Can Theresa May take no deal “off the table”?

Jeremy Corbyn has asked the Prime Minister to take no deal off the table. But it isn’t wholly in her gift.

Sign Up

Get the New Statesman's Morning Call email.

Is it possible for Theresa May to do as Jeremy Corbyn asks and to “take no deal off the table” – his precondition before entering talks with the Prime Minister to resolve the Brexit crisis? He has now gone one further and asked Labour MPs not to engage in negotiations with the government until the threat is off the table either. Hilary Benn and Yvette Cooper, who had gone to meet with ministers before Corbyn's request arrived with MPs, have both repeated Corbyn's call for no deal to be ruled out.
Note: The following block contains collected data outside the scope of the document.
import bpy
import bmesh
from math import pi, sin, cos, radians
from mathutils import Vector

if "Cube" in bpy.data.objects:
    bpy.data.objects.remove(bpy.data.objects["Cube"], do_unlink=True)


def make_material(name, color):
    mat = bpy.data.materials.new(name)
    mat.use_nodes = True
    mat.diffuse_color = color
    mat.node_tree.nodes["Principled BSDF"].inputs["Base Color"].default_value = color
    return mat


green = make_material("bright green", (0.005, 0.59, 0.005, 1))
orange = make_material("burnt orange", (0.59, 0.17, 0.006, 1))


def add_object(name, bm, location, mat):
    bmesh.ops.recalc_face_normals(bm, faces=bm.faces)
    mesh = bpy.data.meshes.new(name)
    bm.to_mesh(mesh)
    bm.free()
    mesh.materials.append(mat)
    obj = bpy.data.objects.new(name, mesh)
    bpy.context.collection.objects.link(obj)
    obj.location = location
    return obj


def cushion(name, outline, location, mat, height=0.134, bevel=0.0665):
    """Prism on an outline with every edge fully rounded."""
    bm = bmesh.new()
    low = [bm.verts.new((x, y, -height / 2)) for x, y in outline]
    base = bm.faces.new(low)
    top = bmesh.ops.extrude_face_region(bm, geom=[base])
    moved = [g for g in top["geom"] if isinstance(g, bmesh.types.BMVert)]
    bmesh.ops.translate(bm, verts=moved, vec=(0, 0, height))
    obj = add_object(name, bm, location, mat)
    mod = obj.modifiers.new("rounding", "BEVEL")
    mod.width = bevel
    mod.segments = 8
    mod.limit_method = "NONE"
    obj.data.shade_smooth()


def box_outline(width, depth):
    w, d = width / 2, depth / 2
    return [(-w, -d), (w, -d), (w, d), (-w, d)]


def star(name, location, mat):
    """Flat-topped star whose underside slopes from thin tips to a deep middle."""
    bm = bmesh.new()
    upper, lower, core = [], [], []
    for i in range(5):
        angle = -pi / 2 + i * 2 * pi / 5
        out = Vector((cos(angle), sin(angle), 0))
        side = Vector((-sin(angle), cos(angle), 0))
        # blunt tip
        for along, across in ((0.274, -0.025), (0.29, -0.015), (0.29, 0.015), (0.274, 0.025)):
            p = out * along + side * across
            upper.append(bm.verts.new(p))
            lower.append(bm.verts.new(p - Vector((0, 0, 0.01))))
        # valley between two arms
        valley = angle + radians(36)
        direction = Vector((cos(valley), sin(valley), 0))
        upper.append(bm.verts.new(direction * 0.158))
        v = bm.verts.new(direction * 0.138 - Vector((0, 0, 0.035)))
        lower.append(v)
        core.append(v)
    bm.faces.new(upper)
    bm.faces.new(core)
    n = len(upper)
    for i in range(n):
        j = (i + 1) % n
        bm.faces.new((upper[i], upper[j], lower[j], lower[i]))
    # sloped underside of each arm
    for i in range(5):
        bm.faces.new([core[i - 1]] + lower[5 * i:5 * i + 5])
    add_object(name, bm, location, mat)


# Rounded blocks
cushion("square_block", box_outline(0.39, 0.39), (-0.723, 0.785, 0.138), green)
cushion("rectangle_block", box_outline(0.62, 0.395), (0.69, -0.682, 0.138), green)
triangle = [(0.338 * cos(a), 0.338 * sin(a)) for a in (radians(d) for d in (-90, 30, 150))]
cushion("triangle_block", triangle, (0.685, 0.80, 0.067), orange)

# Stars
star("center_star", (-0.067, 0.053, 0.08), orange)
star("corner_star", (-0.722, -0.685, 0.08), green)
Can it be done?

Well, sort of. The only way to prevent the United Kingdom leaving without a deal is for Parliament – not the government, but Parliament – to vote for something in its place, whether that is a negotiated deal with the European Union or no Brexit at all. Otherwise, the United Kingdom will leave the European Union without a deal.

But May could help to take no deal off the table by offering to bring forward legislation doing two things: first, striking the legally binding mention of 29 March 2019 as “exit day” from the Withdrawal Act; secondly, agreeing that in the absence of agreement, that she would either revoke the United Kingdom’s Article 50 notice (which can only be done to end the Brexit process) or ask the rest of the nations of the European Union for an extension (which can only be done with the support of all 27 other EU member states).  

It would then be in the gift of Parliament – and by extension as leader of the largest opposition party, Jeremy Corbyn – to actually guarantee that no deal was no longer an option.

In practice, while no deal is much more catastrophic for the United Kingdom than the rest of the EU, that it would cause economic damage to all involved means that member states would agree to extend, in the view of several European diplomats who spoke to the NS.

May doesn’t want to do this, because it risks taking the threat of a cliff-edge Brexit out of her hands and makes it harder for her to bring MPs into line. Given that Downing Street has ruled out a second referendum in conversations with the leaders of the four pro-second referendum parties (the SNP, Liberal Democrats, Plaid Cymru and the Greens) and has ruled out supporting membership of a customs union or the single market, it is not clear what May hopes to accomplish in these talks other than using the threat of no deal to force pro-Remain MPs into backing her deal in order to prevent a non-negotiated exit.

Stephen Bush is political editor of the New Statesman. His daily briefing, Morning Call, provides a quick and essential guide to domestic and global politics.

Free trial CSS